Exercise prompt =
Beneath this task are records; print exactly the stretch of them from the line with "(.9, .402), (.98, .385)])" through the line with "# Cross-section templates: (share", both ends included.

Plain-text document sources:
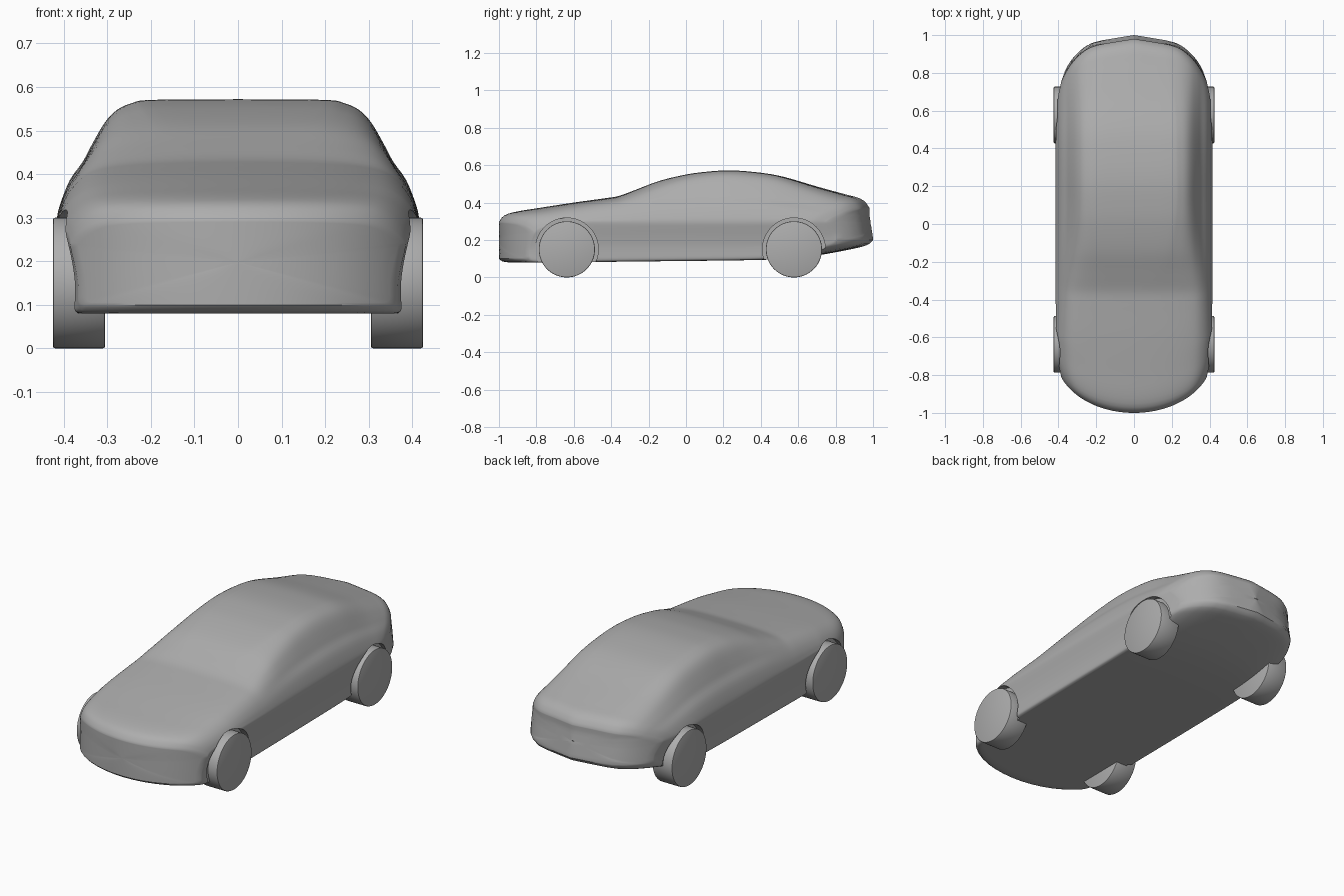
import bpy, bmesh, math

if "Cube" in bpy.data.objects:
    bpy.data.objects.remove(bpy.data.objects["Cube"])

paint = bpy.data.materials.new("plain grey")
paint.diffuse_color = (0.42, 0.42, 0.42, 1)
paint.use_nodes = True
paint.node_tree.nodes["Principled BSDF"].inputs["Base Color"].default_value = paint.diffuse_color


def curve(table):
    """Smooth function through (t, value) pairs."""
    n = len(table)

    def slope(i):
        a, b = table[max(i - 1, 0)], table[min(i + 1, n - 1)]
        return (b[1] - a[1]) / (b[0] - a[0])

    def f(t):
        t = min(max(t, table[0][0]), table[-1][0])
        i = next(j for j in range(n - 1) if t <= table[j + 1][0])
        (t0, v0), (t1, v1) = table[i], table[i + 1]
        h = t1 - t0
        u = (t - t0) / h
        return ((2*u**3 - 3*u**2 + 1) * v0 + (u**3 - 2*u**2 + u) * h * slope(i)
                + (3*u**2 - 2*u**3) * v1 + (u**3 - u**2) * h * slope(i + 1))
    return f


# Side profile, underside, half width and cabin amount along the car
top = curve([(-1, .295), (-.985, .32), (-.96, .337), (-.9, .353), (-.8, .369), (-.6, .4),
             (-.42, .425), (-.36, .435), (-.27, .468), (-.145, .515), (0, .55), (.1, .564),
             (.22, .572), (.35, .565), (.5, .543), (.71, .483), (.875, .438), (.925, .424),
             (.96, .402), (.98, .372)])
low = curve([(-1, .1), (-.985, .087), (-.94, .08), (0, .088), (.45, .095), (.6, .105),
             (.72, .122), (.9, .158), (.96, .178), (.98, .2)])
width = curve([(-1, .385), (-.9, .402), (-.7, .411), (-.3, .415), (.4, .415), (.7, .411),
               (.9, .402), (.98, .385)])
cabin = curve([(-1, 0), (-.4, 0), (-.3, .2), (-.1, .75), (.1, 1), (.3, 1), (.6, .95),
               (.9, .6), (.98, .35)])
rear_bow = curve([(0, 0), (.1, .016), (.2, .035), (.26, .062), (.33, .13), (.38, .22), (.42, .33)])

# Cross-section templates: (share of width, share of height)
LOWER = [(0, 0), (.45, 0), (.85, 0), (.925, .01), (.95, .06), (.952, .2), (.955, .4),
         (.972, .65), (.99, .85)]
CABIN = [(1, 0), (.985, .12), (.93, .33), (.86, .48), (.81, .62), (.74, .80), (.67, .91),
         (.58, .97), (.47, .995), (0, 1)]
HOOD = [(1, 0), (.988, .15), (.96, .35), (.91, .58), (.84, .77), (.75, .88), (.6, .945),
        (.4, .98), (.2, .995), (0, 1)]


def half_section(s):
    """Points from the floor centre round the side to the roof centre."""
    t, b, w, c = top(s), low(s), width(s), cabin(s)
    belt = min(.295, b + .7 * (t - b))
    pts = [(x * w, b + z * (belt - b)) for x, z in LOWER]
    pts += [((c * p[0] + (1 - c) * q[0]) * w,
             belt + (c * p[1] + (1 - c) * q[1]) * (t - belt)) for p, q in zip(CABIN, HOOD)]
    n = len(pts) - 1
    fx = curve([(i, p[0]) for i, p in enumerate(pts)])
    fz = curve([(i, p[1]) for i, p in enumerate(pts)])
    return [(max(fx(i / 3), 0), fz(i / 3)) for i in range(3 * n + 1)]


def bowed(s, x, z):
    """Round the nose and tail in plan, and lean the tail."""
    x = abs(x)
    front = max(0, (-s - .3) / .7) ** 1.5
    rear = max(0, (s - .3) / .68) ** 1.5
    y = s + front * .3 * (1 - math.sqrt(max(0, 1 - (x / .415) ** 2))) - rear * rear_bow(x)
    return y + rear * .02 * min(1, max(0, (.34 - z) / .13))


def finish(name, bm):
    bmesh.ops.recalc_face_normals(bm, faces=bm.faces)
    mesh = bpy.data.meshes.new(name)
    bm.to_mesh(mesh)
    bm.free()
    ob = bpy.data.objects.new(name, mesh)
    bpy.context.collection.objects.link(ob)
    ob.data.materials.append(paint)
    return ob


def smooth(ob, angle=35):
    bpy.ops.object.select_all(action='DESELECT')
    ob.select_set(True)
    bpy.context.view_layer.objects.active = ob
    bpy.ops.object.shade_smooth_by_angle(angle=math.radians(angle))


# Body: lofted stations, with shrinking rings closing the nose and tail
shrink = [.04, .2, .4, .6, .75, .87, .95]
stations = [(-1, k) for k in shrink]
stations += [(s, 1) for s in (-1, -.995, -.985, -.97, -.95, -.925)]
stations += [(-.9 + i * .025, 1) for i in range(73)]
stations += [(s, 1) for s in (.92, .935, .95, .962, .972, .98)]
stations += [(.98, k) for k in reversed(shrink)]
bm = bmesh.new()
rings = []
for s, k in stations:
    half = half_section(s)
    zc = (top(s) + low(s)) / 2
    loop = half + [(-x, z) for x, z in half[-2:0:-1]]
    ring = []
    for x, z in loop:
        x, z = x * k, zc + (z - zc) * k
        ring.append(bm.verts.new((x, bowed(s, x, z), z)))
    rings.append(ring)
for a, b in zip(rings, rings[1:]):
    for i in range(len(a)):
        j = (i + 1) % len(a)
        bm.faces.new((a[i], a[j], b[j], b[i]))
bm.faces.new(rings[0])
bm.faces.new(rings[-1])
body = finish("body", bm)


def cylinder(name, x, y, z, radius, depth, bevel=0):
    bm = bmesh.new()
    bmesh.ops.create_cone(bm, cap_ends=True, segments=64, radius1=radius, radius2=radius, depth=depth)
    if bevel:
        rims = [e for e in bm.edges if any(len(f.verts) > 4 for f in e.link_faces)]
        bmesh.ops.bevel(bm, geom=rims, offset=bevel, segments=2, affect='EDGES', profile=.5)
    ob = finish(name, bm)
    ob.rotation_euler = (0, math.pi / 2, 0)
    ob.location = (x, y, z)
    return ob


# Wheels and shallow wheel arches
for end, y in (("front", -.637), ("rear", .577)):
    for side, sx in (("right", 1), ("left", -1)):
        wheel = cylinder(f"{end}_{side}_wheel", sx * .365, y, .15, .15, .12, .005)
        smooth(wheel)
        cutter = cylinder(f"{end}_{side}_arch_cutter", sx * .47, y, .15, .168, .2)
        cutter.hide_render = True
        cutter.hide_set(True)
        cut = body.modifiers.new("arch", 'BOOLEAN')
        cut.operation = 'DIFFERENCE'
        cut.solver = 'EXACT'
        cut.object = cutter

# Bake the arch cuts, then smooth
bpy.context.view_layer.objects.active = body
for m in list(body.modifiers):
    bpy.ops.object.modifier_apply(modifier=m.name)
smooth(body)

Result of the exercise =
               (.9, .402), (.98, .385)])
cabin = curve([(-1, 0), (-.4, 0), (-.3, .2), (-.1, .75), (.1, 1), (.3, 1), (.6, .95),
               (.9, .6), (.98, .35)])
rear_bow = curve([(0, 0), (.1, .016), (.2, .035), (.26, .062), (.33, .13), (.38, .22), (.42, .33)])

# Cross-section templates: (share of width, share of height)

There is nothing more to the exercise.